◆ PROVIDED DATA ◆
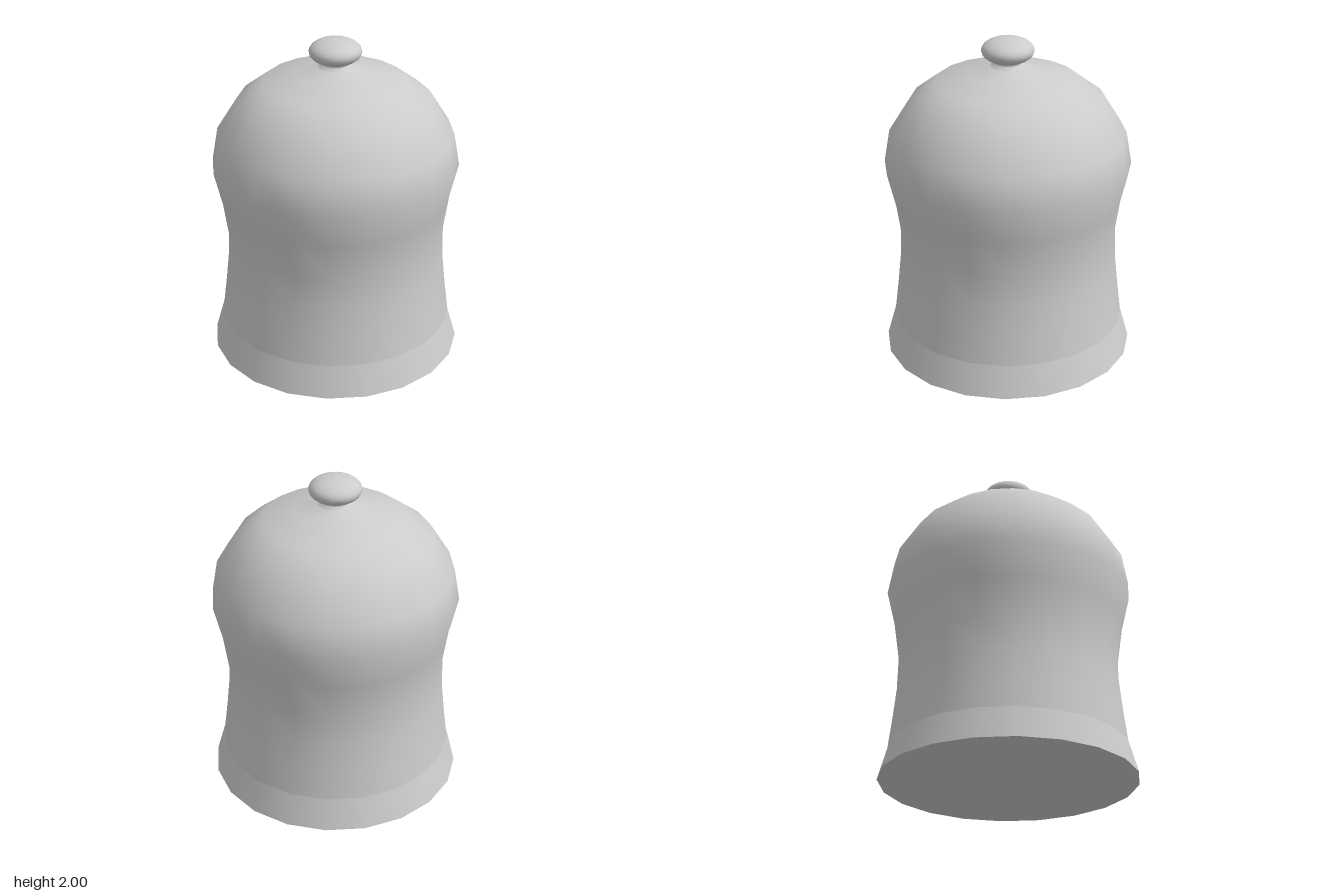
import * as THREE from 'three';

const SIDES = 20;

export function createModel() {
  const group = new THREE.Group();
  const material = new THREE.MeshStandardMaterial({ color: 0xcccccc });

  // Turned part from [radius, height] pairs listed bottom to top
  const turned = (name, profile) => {
    const points = profile.map(([r, y]) => new THREE.Vector2(r, y));
    const mesh = new THREE.Mesh(new THREE.LatheGeometry(points, SIDES), material);
    mesh.name = name;
    group.add(mesh);
  };

  // Closed flat underside
  const base = new THREE.Mesh(new THREE.CircleGeometry(0.77, SIDES), material);
  base.rotation.x = Math.PI / 2;
  base.name = 'base';
  group.add(base);

  // Flared rim, creased where it meets the body
  turned('flaredRim', [[0.77, 0], [0.766, 0.015], [0.715, 0.195]]);

  // Waisted body rising into a domed shoulder
  turned('bellBody', [
    [0.715, 0.195], [0.692, 0.38], [0.672, 0.57], [0.667, 0.77], [0.7, 1.0],
    [0.75, 1.21], [0.715, 1.41], [0.587, 1.615], [0.43, 1.735], [0.22, 1.788],
    [0.105, 1.828],
  ]);

  // Narrow neck under the knob
  turned('neck', [[0.105, 1.828], [0.083, 1.842], [0.08, 1.855], [0.095, 1.862]]);

  // Flattened round knob
  const knob = [];
  for (let i = 0; i <= 14; i++) {
    const a = -Math.PI / 2 + (Math.PI * i) / 14;
    knob.push([Math.max(0, 0.158 * Math.cos(a)), 1.922 + 0.078 * Math.sin(a)]);
  }
  turned('knob', knob);

  return group;
}
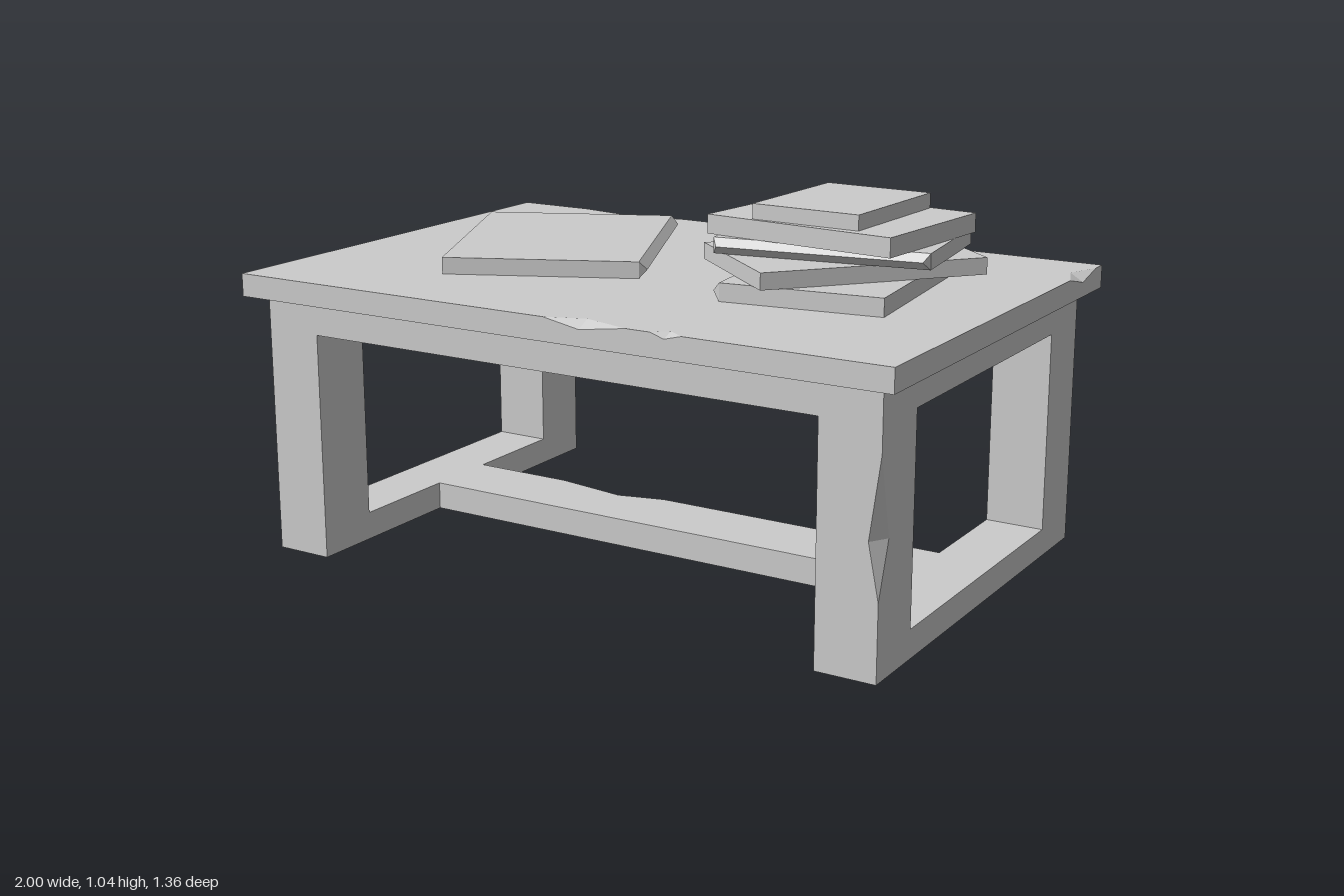
import * as THREE from 'three';
import { ConvexGeometry } from 'three/addons/geometries/ConvexGeometry.js';

const material = new THREE.MeshStandardMaterial({ color: 0xcccccc, flatShading: true });

function add(parent, name, geometry) {
  const mesh = new THREE.Mesh(geometry, material);
  mesh.name = name;
  parent.add(mesh);
  return mesh;
}

function box(parent, name, lo, hi) {
  const size = hi.map((v, i) => v - lo[i]);
  const mesh = add(parent, name, new THREE.BoxGeometry(...size));
  mesh.position.set(...hi.map((v, i) => (v + lo[i]) / 2));
  return mesh;
}

// Box with wedges broken out of its edges. A chip runs along an edge from a to b
// and bites into the two neighbouring faces as far as the points p and q.
function chippedBox(lo, hi, chips) {
  const near = (u, v) => Math.abs(u - v) < 1e-6;
  const positions = [];
  for (let axis = 0; axis < 3; axis++) {
    const u = (axis + 1) % 3, v = (axis + 2) % 3;
    for (const side of [lo, hi]) {
      const plane = side[axis];
      const corners = [[lo, lo], [hi, lo], [hi, hi], [lo, hi]].map(([cu, cv]) => {
        const c = [0, 0, 0];
        c[axis] = plane; c[u] = cu[u]; c[v] = cv[v];
        return c;
      });
      const outline = [];
      corners.forEach((c, i) => {
        const next = corners[(i + 1) % 4];
        const run = i % 2 ? v : u, fixed = i % 2 ? u : v;
        const dir = Math.sign(next[run] - c[run]);
        outline.push(c);
        chips
          .filter(({ a, b }) => [a, b].every(e => near(e[axis], plane) && near(e[fixed], c[fixed])))
          .map(({ a, b, p, q }) => {
            const apex = near(p[axis], plane) ? p : q;
            return (b[run] - a[run]) * dir > 0 ? [a, apex, b] : [b, apex, a];
          })
          .sort((s, t) => (s[0][run] - t[0][run]) * dir)
          .forEach(points => outline.push(...points));
      });
      const flat = outline.map(c => new THREE.Vector2(c[u], c[v]));
      for (const tri of THREE.ShapeUtils.triangulateShape(flat, [])) {
        const order = side === hi ? tri : [...tri].reverse();
        order.forEach(k => positions.push(...outline[k]));
      }
    }
  }
  // broken surfaces, turned to face away from the middle of the box
  const centre = new THREE.Vector3(...lo).add(new THREE.Vector3(...hi)).multiplyScalar(0.5);
  for (const { a, b, p, q } of chips) {
    const edge = new THREE.Vector3(...a).lerp(new THREE.Vector3(...b), 0.5);
    const out = edge.clone().sub(centre);
    const along = new THREE.Vector3(...b).sub(new THREE.Vector3(...a)).normalize();
    out.addScaledVector(along, -out.dot(along));
    for (const tri of [[a, p, q], [b, p, q]]) {
      const [A, B, C] = tri.map(t => new THREE.Vector3(...t));
      const normal = B.sub(A).cross(C.sub(A));
      positions.push(...(normal.dot(out) > 0 ? tri : [tri[0], tri[2], tri[1]]).flat());
    }
  }
  const geometry = new THREE.BufferGeometry();
  geometry.setAttribute('position', new THREE.Float32BufferAttribute(positions, 3));
  geometry.computeVertexNormals();
  return geometry;
}

// Book from its four plan corners [x, z]; the first two can carry a ridged spine.
function book(parent, name, y0, y1, plan, spine) {
  const [a, b, c, d] = plan.map(([x, z]) => new THREE.Vector3(x, 0, z));
  const at = (p, y) => p.clone().setY(y);
  const points = [];
  const toward = (p, q, amount) => p.clone().addScaledVector(q.clone().sub(p).normalize(), amount);
  const inset = spine ? 0.022 : 0;
  for (const y of [y0, y1]) {
    points.push(at(toward(a, d, inset), y), at(toward(b, c, inset), y), at(c, y), at(d, y));
  }
  if (spine) {
    const mid = (y0 + y1) / 2;
    points.push(at(toward(a, b, 0.015), mid), at(toward(b, a, 0.015), mid));
  }
  add(parent, name, new ConvexGeometry(points));
}

export function createModel() {
  const model = new THREE.Group();
  model.name = 'tableWithBooks';

  // table top with worn edges
  const top = 0.81;
  add(model, 'tableTop', chippedBox([-1, 0.745, -0.68], [1, top, 0.68], [
    { a: [0.02, top, 0.68], b: [0.27, top, 0.68], p: [0.13, top, 0.64], q: [0.13, 0.79, 0.68] },
    { a: [0.34, top, 0.68], b: [0.43, top, 0.68], p: [0.38, top, 0.645], q: [0.38, 0.797, 0.68] },
    { a: [-0.76, top, -0.68], b: [-0.4, top, -0.68], p: [-0.54, top, -0.645], q: [-0.54, 0.79, -0.68] },
    { a: [1, top, -0.63], b: [1, top, -0.43], p: [0.963, top, -0.53], q: [1, 0.787, -0.53] },
  ]));
  box(model, 'apron', [-0.95, 0.65, -0.63], [0.95, 0.745, 0.63]);

  // legs; the front left one has a notch in its outer corner
  for (const sx of [-1, 1]) {
    for (const sz of [-1, 1]) {
      const chips = sx > 0 && sz > 0
        ? [{ a: [0.95, 0.21, 0.63], b: [0.95, 0.58, 0.63], p: [0.92, 0.36, 0.63], q: [0.95, 0.36, 0.58] }]
        : [];
      const xs = [0.78 * sx, 0.95 * sx].sort((m, n) => m - n);
      const zs = [0.44 * sz, 0.63 * sz].sort((m, n) => m - n);
      const name = (sz > 0 ? 'front' : 'back') + (sx > 0 ? 'Left' : 'Right') + 'Leg';
      add(model, name, chippedBox([xs[0], 0, zs[0]], [xs[1], 0.65, zs[1]], chips));
    }
    const rail = box(model, sx > 0 ? 'leftFootRail' : 'rightFootRail', [-0.085, 0, -0.44], [0.085, 0.08, 0.44]);
    rail.position.x = 0.865 * sx;
  }

  // long stretcher between the foot rails
  add(model, 'stretcher', chippedBox([-0.78, 0, -0.11], [0.78, 0.08, 0.11], [
    { a: [-0.47, 0.08, -0.11], b: [-0.11, 0.08, -0.11], p: [-0.25, 0.08, -0.075], q: [-0.25, 0.06, -0.11] },
  ]));

  // single book
  book(model, 'singleBook', top, 0.857,
    [[-0.3, -0.505], [0, 0.155], [-0.52, 0.395], [-0.835, -0.26]], true);

  // stack of books, bottom to top
  const stack = new THREE.Group();
  stack.name = 'bookStack';
  model.add(stack);
  const levels = [
    [top, 0.86, [[0.205, -0.38], [0.29, 0.3], [0.76, 0.24], [0.68, -0.435]], true],
    [0.86, 0.906, [[0.1, 0.03], [0.51, -0.465], [0.865, -0.165], [0.45, 0.325]], true],
    [0.906, 0.95, [[0.22, 0.185], [0.81, 0.09], [0.75, -0.32], [0.155, -0.23]], true],
    [0.95, 1.003, [[0.23, -0.315], [0.785, -0.265], [0.745, 0.182], [0.177, 0.128]], false],
    [1.003, 1.045, [[0.33, -0.28], [0.648, -0.27], [0.635, 0.142], [0.317, 0.132]], false],
  ];
  levels.forEach(([y0, y1, plan, spine], i) => book(stack, `stackedBook${i + 1}`, y0, y1, plan, spine));

  return model;
}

◆ WHAT THE TASK REQUIRES ◆
Output exactly the lines above, from the one holding "levels.forEach(([y0, y1, plan, spine], i)" through the end of the data, including the first and last.

◆ RESPONSE AREA ◆
  levels.forEach(([y0, y1, plan, spine], i) => book(stack, `stackedBook${i + 1}`, y0, y1, plan, spine));

  return model;
}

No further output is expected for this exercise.